Atkinson's license shows 5 points, according to state Department of Motor Vehicles records.
Under another subsection of the law that addresses "habitual offenders," a person's license can be revoked for up to five years after 10 convictions that warrant four points on a driver's record within three years. That would include going more than 10 mph over the speed limit.
Four of Atkinson's convictions were for going more than 10 mph over the posted speed limit and came within three years, records show, including one for going 80 mph in a 55 mph zone.
But some lawmakers wonder whether current regulations have loopholes that let repeat offenders go relatively unpunished.
"If somebody has a certain number of moving violations over a certain period of time - regardless of whether they've gotten points back - that should be something that the state should look at," Harrison said. "Once you get a certain number of convictions over a certain period of time, it certainly shows a total disregard for the traffic laws."
Gov. Mark Sanford would be open to a change in the law, said his spokesman, Joel Sawyer.
"It seems ridiculous on its face that somebody with that many speeding convictions would still have a license," Sawyer said.
The difficulty in rewriting the laws is coming up with penalties that target repeat offenders without penalizing the wrong people, said Sen. Mick Mulvaney, R-Lancaster.
"I'm all for looking at it; it's a shame that we seem to be driven by tragedy rather than good governance," said Mulvaney, who serves on the Senate Judiciary Committee. "You want to do something, but at the same time you don't want to overreact."
Mulvaney said he's had casual conversations with other lawmakers about changing the penalties for repeat speeding offenders since Atkinson's driving record came to light following the wreck that killed Winthrop University assistant professor Cynthia Furr, her 2-year-old daughter, McAllister Price, and 13-year-old Hunter Holt of Lake Wylie.
Though open to changing the law, Mulvaney questions whether any change would stop repeat offenders.
"Some folks just don't act in accordance with the law," he said. "It would be easy for the Legislature to pat itself on the back and say we've tightened up the laws on speeding. ... But would it have prevented this accident?
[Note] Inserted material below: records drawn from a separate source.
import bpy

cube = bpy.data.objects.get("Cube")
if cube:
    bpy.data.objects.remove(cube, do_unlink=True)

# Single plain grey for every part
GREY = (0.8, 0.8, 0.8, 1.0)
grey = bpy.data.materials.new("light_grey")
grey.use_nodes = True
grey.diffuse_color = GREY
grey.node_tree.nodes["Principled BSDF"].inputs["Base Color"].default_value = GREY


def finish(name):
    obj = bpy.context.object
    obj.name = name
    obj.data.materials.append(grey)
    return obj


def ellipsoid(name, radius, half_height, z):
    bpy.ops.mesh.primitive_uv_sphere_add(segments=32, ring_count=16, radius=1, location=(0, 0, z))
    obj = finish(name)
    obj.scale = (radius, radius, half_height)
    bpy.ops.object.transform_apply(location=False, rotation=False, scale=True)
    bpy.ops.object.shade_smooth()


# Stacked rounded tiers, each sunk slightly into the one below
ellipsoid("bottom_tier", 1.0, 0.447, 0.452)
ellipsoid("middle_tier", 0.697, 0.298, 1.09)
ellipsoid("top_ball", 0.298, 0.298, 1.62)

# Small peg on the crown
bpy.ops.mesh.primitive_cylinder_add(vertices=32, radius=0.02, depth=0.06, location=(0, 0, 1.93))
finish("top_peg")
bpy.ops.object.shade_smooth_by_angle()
I don't know.
"The question is, are we going to think it through and find something that penalizes wrong-doers without punishing people who don't deserve it?"
Rep. Gary Simrill, R-Rock Hill, said Atkinson's driving record already has caused him to examine the law.
"It certainly adds to the debate of looking at how our current system is written when it comes to habitual offenders," Simrill said. "Anyone can make a mistake.
"When you're doing something 14 times in 10 years, it's more habitual than it is late for an appointment."
Under the current law, Atkinson doesn't qualify as a habitual offender. But Simrill said good often can come from tragedy, because it spurs an examination of laws and efforts to "makes the holes tighter."
"In all aspects, there are certain tweaks to the law that need to be made," he said. "Obviously, someone who is creating havoc on the roads, we want that person off.
"Anytime someone is risking others' lives, that needs to be dealt with."
Rep. Deborah Long, R-Indian Land, said she considers Atkinson a habitual offender, even if she doesn't meet the legal requirement.
"This is a shining example," Long said. "Driving is a privilege. You're involving everybody else that's on the road with you."
Other legislators also said they're open to reviewing the law.
"If the law as it stands now allows someone to have a license (with 14 speeding convictions) ... it's something we possibly need to look at," said Rep. John King, D-Rock Hill.
Sixteenth Circuit Solicitor Kevin Brackett said it's hard to prosecute serial speeders in part because driving histories usually aren't available to patrol officers.
"The problem is that you end up with officers out on the road who don't have the time - and, a lot of times, the resources - to run a driver's history every time they pull somebody for speeding," Brackett said. "It would help for law enforcement to have that information immediately available."